Stored data entries:
------

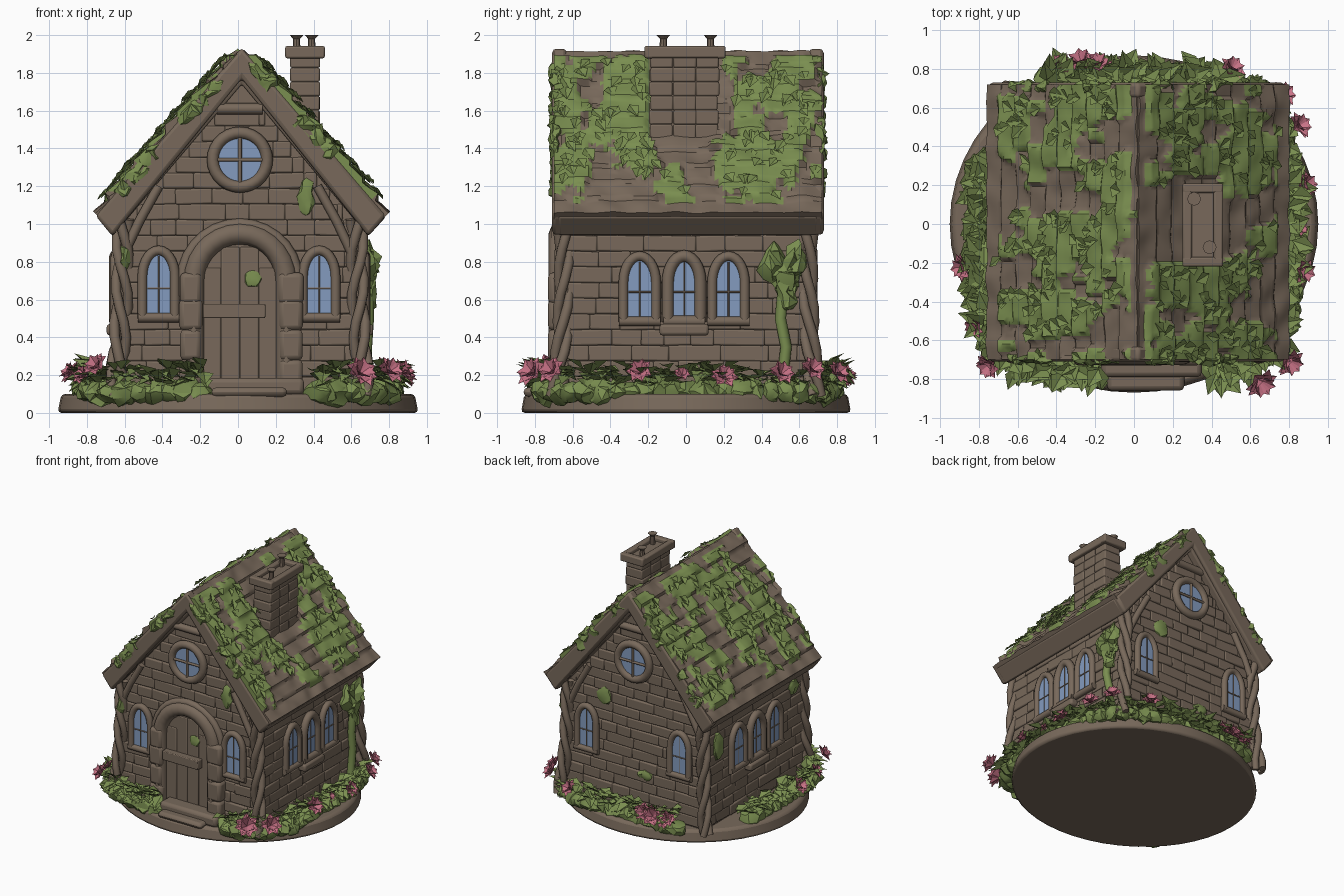
import bpy, bmesh, math, random
from mathutils import Matrix, Vector, noise

if "Cube" in bpy.data.objects:
    bpy.data.objects.remove(bpy.data.objects["Cube"])

random.seed(7)
R = random.uniform


def material(name, rgb):
    m = bpy.data.materials.new(name)
    m.diffuse_color = (*rgb, 1)
    m.use_nodes = True
    m.node_tree.nodes["Principled BSDF"].inputs["Base Color"].default_value = m.diffuse_color
    return m


BROWN = material("brown stone", (0.188, 0.141, 0.104))
GREEN = material("leaf green", (0.195, 0.272, 0.08))
BLUE = material("window blue", (0.23, 0.33, 0.52))
PINK = material("flower pink", (0.58, 0.17, 0.24))


def finish(name, bm, mats, bevel=0.0, angle=40, solid=True):
    if solid:
        bmesh.ops.recalc_face_normals(bm, faces=bm.faces)
    me = bpy.data.meshes.new(name)
    bm.to_mesh(me)
    bm.free()
    for m in mats:
        me.materials.append(m)
    ob = bpy.data.objects.new(name, me)
    bpy.context.collection.objects.link(ob)
    if bevel:
        mod = ob.modifiers.new("soft edges", 'BEVEL')
        mod.width, mod.segments = bevel, 2
    if angle:
        select(ob)
        bpy.ops.object.shade_smooth_by_angle(angle=math.radians(angle))


def select(ob):
    bpy.ops.object.select_all(action='DESELECT')
    ob.select_set(True)
    bpy.context.view_layer.objects.active = ob


def box(bm, M, c, s, tilt=0):
    bmesh.ops.create_cube(bm, size=1, matrix=M @ Matrix.Translation(c) @ Matrix.Rotation(tilt, 4, 'Z') @ Matrix.Diagonal((*s, 1)))


def lump(bm, M, c, s, rough=.6):
    r = bmesh.ops.create_icosphere(bm, subdivisions=2, radius=1, matrix=M @ Matrix.Translation(c) @ Matrix.Diagonal((*s, 1)))
    for v in r["verts"]:
        v.co += noise.noise_vector(v.co * 25) * min(s) * rough


def tube(name, pts, r, mat, M=Matrix(), closed=False):
    cu = bpy.data.curves.new(name, 'CURVE')
    cu.dimensions, cu.bevel_depth, cu.bevel_resolution, cu.use_fill_caps = '3D', r, 2, True
    sp = cu.splines.new('POLY')
    sp.points.add(len(pts) - 1)
    for p, q in zip(sp.points, pts):
        p.co = (*(M @ Vector(q)), 1)
    sp.use_cyclic_u = closed
    cu.materials.append(mat)
    ob = bpy.data.objects.new(name, cu)
    bpy.context.collection.objects.link(ob)
    select(ob)
    bpy.ops.object.convert(target='MESH')
    bpy.ops.object.shade_smooth_by_angle(angle=math.radians(50))


def leaf(bm, p, d, up, L, W):
    d = d.normalized()
    s = d.cross(up).normalized() * W / 2
    lift = s.cross(d).normalized() * W * 0.25
    a, b, c, e = [bm.verts.new(q) for q in (p, p + d * L * .45 + s + lift, p + d * L, p + d * L * .45 - s + lift)]
    bm.faces.new((a, b, c))
    bm.faces.new((a, c, e))


def prism(bm, prof, y0, y1):
    rings = [[bm.verts.new((x, y, z)) for x, z in prof] for y in (y0, y1)]
    bm.faces.new(rings[0])
    bm.faces.new(rings[1][::-1])
    for i in range(len(prof)):
        bm.faces.new((rings[0][i], rings[0][i - 1], rings[1][i - 1], rings[1][i]))


# wall frames: local u along the wall, v up, d outward
def frame(deg, dist, off=0.01):
    return Matrix.Translation((off, 0, 0)) @ Matrix.Rotation(math.radians(deg), 4, 'Z') @ Matrix.Translation((0, -dist, 0)) @ Matrix.Rotation(math.pi / 2, 4, 'X')


WALLS = {"front": frame(0, .64), "right": frame(90, .63), "back": frame(180, .64), "left": frame(270, .63)}

# round base
bm = bmesh.new()
bmesh.ops.create_cone(bm, cap_ends=True, segments=48, radius1=.955, radius2=.935, depth=.1,
                      matrix=Matrix.Translation((0, 0, .05)) @ Matrix.Diagonal((1, .915, 1, 1)))
finish("round_base", bm, [BROWN], .02)

# house body
bm = bmesh.new()
prism(bm, [(-.62, .08), (-.62, 1.06), (.01, 1.8), (.64, 1.06), (.64, .08)], -.64, .64)
finish("house_body", bm, [BROWN], 0, 30)

# stone courses on all four walls
bm = bmesh.new()
for name, M in WALLS.items():
    gable = name in ("front", "back")
    v = .15
    while v < (1.62 if gable else 1.0):
        half = min(.645, .66 * (1.72 - v) / .8) if gable else .645
        u = -half
        while u < half - .02:
            w = min(R(.12, .28), half - u)
            box(bm, M, (u + w / 2, v, 0), (w + .004, R(.08, .086), R(.02, .045)), R(-.03, .03))
            u += w
        v += .083
finish("wall_stones", bm, [BROWN], .009, 60)


def arch(w, z0, spring, h, d, n=14):
    top = [(-w * math.cos(math.pi * i / n), spring + h * math.sin(math.pi * i / n), d) for i in range(n + 1)]
    return [(-w, z0, d)] + top + [(w, z0, d)]


def shift(pts, u):
    return [(p[0] + u, p[1], p[2]) for p in pts]


def plate(name, pts, M, mat):
    bm = bmesh.new()
    f = bm.faces.new([bm.verts.new(M @ Vector(p)) for p in pts])
    f.normal_update()
    finish(name, bm, [mat], 0, 0, False)


def arched_window(tag, M, u, z0, z1, w, r):
    plate(tag + "_glass", shift(arch(w + .01, z0 - .01, z1 - .11, .12, .033), u), M, BLUE)
    tube(tag + "_frame", shift(arch(w + .026, z0 - .03, z1 - .11, .14, .03), u), r, BROWN, M)
    tube(tag + "_sill", [(u - w - .05, z0 - .025, .03), (u + w + .05, z0 - .025, .03)], r, BROWN, M)
    tube(tag + "_mullion", [(u, z0, .033), (u, z1, .033)], .004, BROWN, M)
    tube(tag + "_crossbar", [(u - w, z0 + .13, .033), (u + w, z0 + .13, .033)], .005, BROWN, M)


# windows
for side in ("front", "back"):
    M = WALLS[side]
    for u in (-.43, .42):
        arched_window(side + "_window", M, u, .53, .83, .06, .026)
    ring = lambda r, d: [(r * math.cos(a * math.pi / 14), 1.34 + r * math.sin(a * math.pi / 14), d) for a in range(28)]
    plate(side + "_round_glass", ring(.12, .035), M, BLUE)
    tube(side + "_round_frame", ring(.143, .03), .032, BROWN, M, True)
    tube(side + "_round_bar", [(-.12, 1.34, .04), (.12, 1.34, .04)], .01, BROWN, M)
    tube(side + "_round_mullion", [(0, 1.22, .04), (0, 1.46, .04)], .01, BROWN, M)
    tube(side + "_gable_beam", [(-.12, 1.61, .02), (.12, 1.61, .02)], .03, BROWN, M)
for side in ("right", "left"):
    for u in (-.245, -.01, .225):
        arched_window(side + "_window", WALLS[side], u, .51, .80, .06, .032 if u == -.01 else .026)
    bm = bmesh.new()
    box(bm, WALLS[side], (-.01, .44, .04), (.26, .06, .07))
    finish(side + "_window_ledge", bm, [BROWN], .015)

# door with planks, arch and steps
M = WALLS["front"]
plate("door_panel", arch(.21, .12, .7, .21, .031), M, BROWN)
bm = bmesh.new()
for u in (-.15, -.05, .05, .15):
    top = .69 + math.sqrt(.21 ** 2 - (abs(u) + .045) ** 2)
    box(bm, M, (u, (top + .15) / 2, .03), (.098, top - .15, .014))
box(bm, M, (-.03, .54, .06), (.33, .075, .06))
finish("door_planks", bm, [BROWN], .006)
tube("door_arch", arch(.245, .1, .7, .25, .03), .058, BROWN, M)
tube("door_hood", arch(.305, .62, .7, .3, .02), .03, BROWN, M)
bm = bmesh.new()
for u in (-.26, .27):
    for v in (.2, .36, .52, .66):
        box(bm, M, (u, v, .03), (R(.11, .14), .165, .12))
box(bm, M, (.08, .14, .07), (.52, .09, .16))
box(bm, M, (.05, .11, .12), (.4, .05, .2))
finish("door_jambs_and_steps", bm, [BROWN], .03)

# twisted branches at the four corners
for sx in (-1, 1):
    for sy in (-1, 1):
        for k in range(3):
            pts = [(.01 + sx * (.62 + .035 * math.sin(i * .75 + k * 2.1) + .05 * (1 - i / 12) ** 3),
                    sy * (.645 + .03 * math.cos(i * .75 + k * 2.1) + .04 * (1 - i / 12) ** 3), .09 + i * .078) for i in range(13)]
            tube("corner_branch", pts, .027, BROWN)
        tube("eave_brace", [(sx * .6, sy * .66, .85), (sx * .52, sy * .665, 1.02), (sx * .42, sy * .66, 1.2)], .025, BROWN)

# roof slab and end boards
bm = bmesh.new()
prism(bm, [(-.745, 1.04), (.02, 1.91), (.785, 1.04), (.69, .935), (.02, 1.74), (-.665, .935)], -.68, .70)
finish("roof_slab", bm, [BROWN], .015)
for y0, y1 in ((-.71, -.63), (.65, .73)):
    bm = bmesh.new()
    prism(bm, [(-.755, 1.045), (.02, 1.935), (.785, 1.045), (.69, .935), (.02, 1.77), (-.665, .935)], y0, y1)
    finish("roof_end_board", bm, [BROWN], .02)

# stepped shingles with moss patches
ROWS = 10


def moss(s, t, y):
    row = math.floor(t * ROWS)
    m = noise.noise((y * 4.6, t * 3.4, s * 7.3)) + .55 * noise.noise((y * 12, row * 2.7, s * 3.1)) - .0
    if t > .93 or t < .04 or (s > 0 and abs(y) < .2 and t < .55):
        m -= .7
    return m > (-.02 if s > 0 else .0)


def roof_point(s, t, y):
    n = Vector((s * .75, 0, .66))
    h = .008 + .018 * (t * ROWS % 1) + .016 * noise.noise((y * 9, t * 9, s)) + (.022 if moss(s, t, y) else 0)
    return Vector((.02 + s * .762 * t, y, 1.91 - .867 * t)) + n * h


bm = bmesh.new()
leaves = bmesh.new()
NT, NY = 60, 70
for s in (-1, 1):
    grid = [[bm.verts.new(roof_point(s, i / NT * .999, -.70 + 1.42 * j / NY)) for j in range(NY + 1)] for i in range(NT + 1)]
    for i in range(NT):
        for j in range(NY):
            q = (grid[i][j], grid[i + 1][j], grid[i + 1][j + 1], grid[i][j + 1])
            f = bm.faces.new(q if s > 0 else q[::-1])
            f.material_index = int(moss(s, (i + .5) / NT, -.70 + 1.42 * (j + .5) / NY))
    for k in range(230):
        t, y = R(.05, .88), R(-.70, .72)
        if moss(s, t, y) and moss(s, t + .04, y):
            d = Vector((s * .66, R(-.8, .8), -.75)) + Vector((s * .75, 0, .66)) * R(.0, .15)
            leaf(leaves, roof_point(s, t, y) + Vector((s * .004, 0, .004)), d, Vector((s * .75, 0, .66)), R(.06, .11), R(.05, .08))
border = [e for e in bm.edges if e.is_boundary]
for v in bmesh.ops.extrude_edge_only(bm, edges=border)["geom"]:
    if isinstance(v, bmesh.types.BMVert):
        v.co += Vector((-.035 if v.co.x > .02 else .035, 0, -.035))
finish("roof_shingles", bm, [BROWN, GREEN], 0, 45, False)
finish("roof_moss_leaves", leaves, [GREEN], 0, 0, False)

# moss spilling over the roof ends
bm = bmesh.new()
for x in (-.62, -.55, -.47, -.28, -.22, -.15, .12, .17, .37, .42, .48):
    for y in (-.695, .71):
        slope = Matrix.Translation((x, y, 1.93 - 1.14 * abs(x - .02))) @ Matrix.Rotation(math.radians(49 if x > 0 else -49), 4, 'Y')
        lump(bm, slope, (0, 0, R(-.035, 0)), (R(.05, .08), .028, R(.035, .055)), 1.2)
finish("roof_edge_moss", bm, [GREEN], 0, 30)

# chimney, cap and pots
bm = bmesh.new()
box(bm, Matrix(), (.355, -.01, 1.62), (.14, .35, .56))
z = 1.49
while z < 1.87:
    for y in (-.13, -.01, .11):
        box(bm, Matrix(), (.355, y + R(-.005, .005), z), (R(.145, .16), R(.12, .125), .076))
    z += .075
finish("chimney_shaft", bm, [BROWN], .009)
bm = bmesh.new()
for c, s in (((.355, -.195, 1.91), (.21, .05, .065)), ((.355, .185, 1.91), (.21, .05, .065)),
             ((.275, 0, 1.91), (.05, .4, .063)), ((.435, 0, 1.91), (.05, .4, .063)), ((.355, 0, 1.895), (.15, .36, .035))):
    box(bm, Matrix(), c, s)
finish("chimney_cap", bm, [BROWN], .01)
bm = bmesh.new()
for x, y in ((.39, -.12), (.31, .13)):
    for r1, r2, zz, h in ((.022, .018, 1.94, .08), (.018, .036, 1.99, .02)):
        bmesh.ops.create_cone(bm, cap_ends=True, segments=8, radius1=r1, radius2=r2, depth=h, matrix=Matrix.Translation((x, y, zz)))
finish("chimney_pots", bm, [BROWN])

# climbing plant and wall moss
tube("climbing_stem", [(.50, .1, .04), (.53, .35, .04), (.50, .5, .05), (.52, .72, .05)], .03, GREEN, WALLS["right"])
bm = bmesh.new()
for wall, c, s in (("right", (.46, .79, .045), (.06, .1, .05)), ("right", (.58, .80, .045), (.06, .1, .05)),
                   ("right", (.52, .73, .05), (.085, .08, .05)), ("right", (.53, .65, .05), (.055, .1, .045)), ("front", (.35, 1.14, .02), (.045, .10, .025)),
                   ("front", (.07, .71, .035), (.045, .045, .015)), ("front", (-.61, .82, .03), (.03, .07, .03)),
                   ("back", (-.28, .98, .015), (.07, .07, .02)), ("back", (.1, .42, .015), (.06, .04, .02)),
                   ("left", (-.5, .75, .02), (.05, .12, .03)), ("left", (.5, .86, .015), (.06, .06, .02))):
    lump(bm, WALLS[wall], c, s, .9)
finish("wall_moss", bm, [GREEN], 0, 30)

# ring of bushes around the base, open at the door and one back corner
mounds, leaves = bmesh.new(), bmesh.new()
UP = Vector((0, 0, 1))
for k in range(72):
    a = k * math.tau / 72
    c, s = math.cos(a), math.sin(a)
    r = (abs(c / .79) ** 4.5 + abs(s / .76) ** 4.5) ** (-1 / 4.5)
    p = Vector((c * r, s * r, .11))
    if (s < 0 and -.14 < p.x < .36 and p.y < -.6) or (c < 0 and p.x < -.5 and p.y > .3):
        continue
    g = .7 if abs(p.x) > .5 and p.y > .3 else 1
    lump(mounds, Matrix(), p, (.085 * g, .075 * g, R(.05, .08)), .5)
    for i in range(8):
        b = a + R(-1.7, 1.7)
        q = p + Vector((R(-.03, .03), R(-.03, .03), R(.04, .13) * g))
        leaf(leaves, q, Vector((math.cos(b), math.sin(b), R(-.6, .75))), UP, R(.09, .15) * g, R(.07, .11) * g)
finish("bush_mounds", mounds, [GREEN], 0, 30)
finish("bush_leaves", leaves, [GREEN], 0, 0, False)

# pink flowers facing outward
bm = bmesh.new()
for x, y, z, size in ((.64, -.80, .2, .10), (-.74, -.72, .24, .08), (-.87, -.22, .2, .08), (-.81, -.52, .19, .07), (.86, -.24, .21, .08),
                      (.87, .2, .18, .08), (.84, .5, .2, .08), (.76, .66, .22, .08), (-.18, .81, .2, .08), (-.27, .82, .19, .09),
                      (-.36, .8, .18, .08), (.5, .79, .2, .08), (.79, -.7, .21, .09), (.85, -.02, .2, .05), (-.4, .81, .2, .07)):
    p = Vector((x, y, z))
    axis = (Vector((x, y, 0)).normalized() + UP * .7).normalized()
    t1 = axis.cross(UP).normalized()
    t2 = axis.cross(t1)
    for i in range(13):
        b = i * math.tau / 6.5 + R(-.2, .2)
        leaf(bm, p, t1 * math.cos(b) + t2 * math.sin(b) + axis * (.35 if i < 7 else 1.2), axis, size, size)
finish("pink_flowers", bm, [PINK], 0, 0, False)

------

Set down precisely the lines above between the line holding "mounds, [GREEN], 0, 30)" and the line holding "for x, y, z, size", inclusive, and nothing beyond them.

finish("bush_mounds", mounds, [GREEN], 0, 30)
finish("bush_leaves", leaves, [GREEN], 0, 0, False)

# pink flowers facing outward
bm = bmesh.new()
for x, y, z, size in ((.64, -.80, .2, .10), (-.74, -.72, .24, .08), (-.87, -.22, .2, .08), (-.81, -.52, .19, .07), (.86, -.24, .21, .08),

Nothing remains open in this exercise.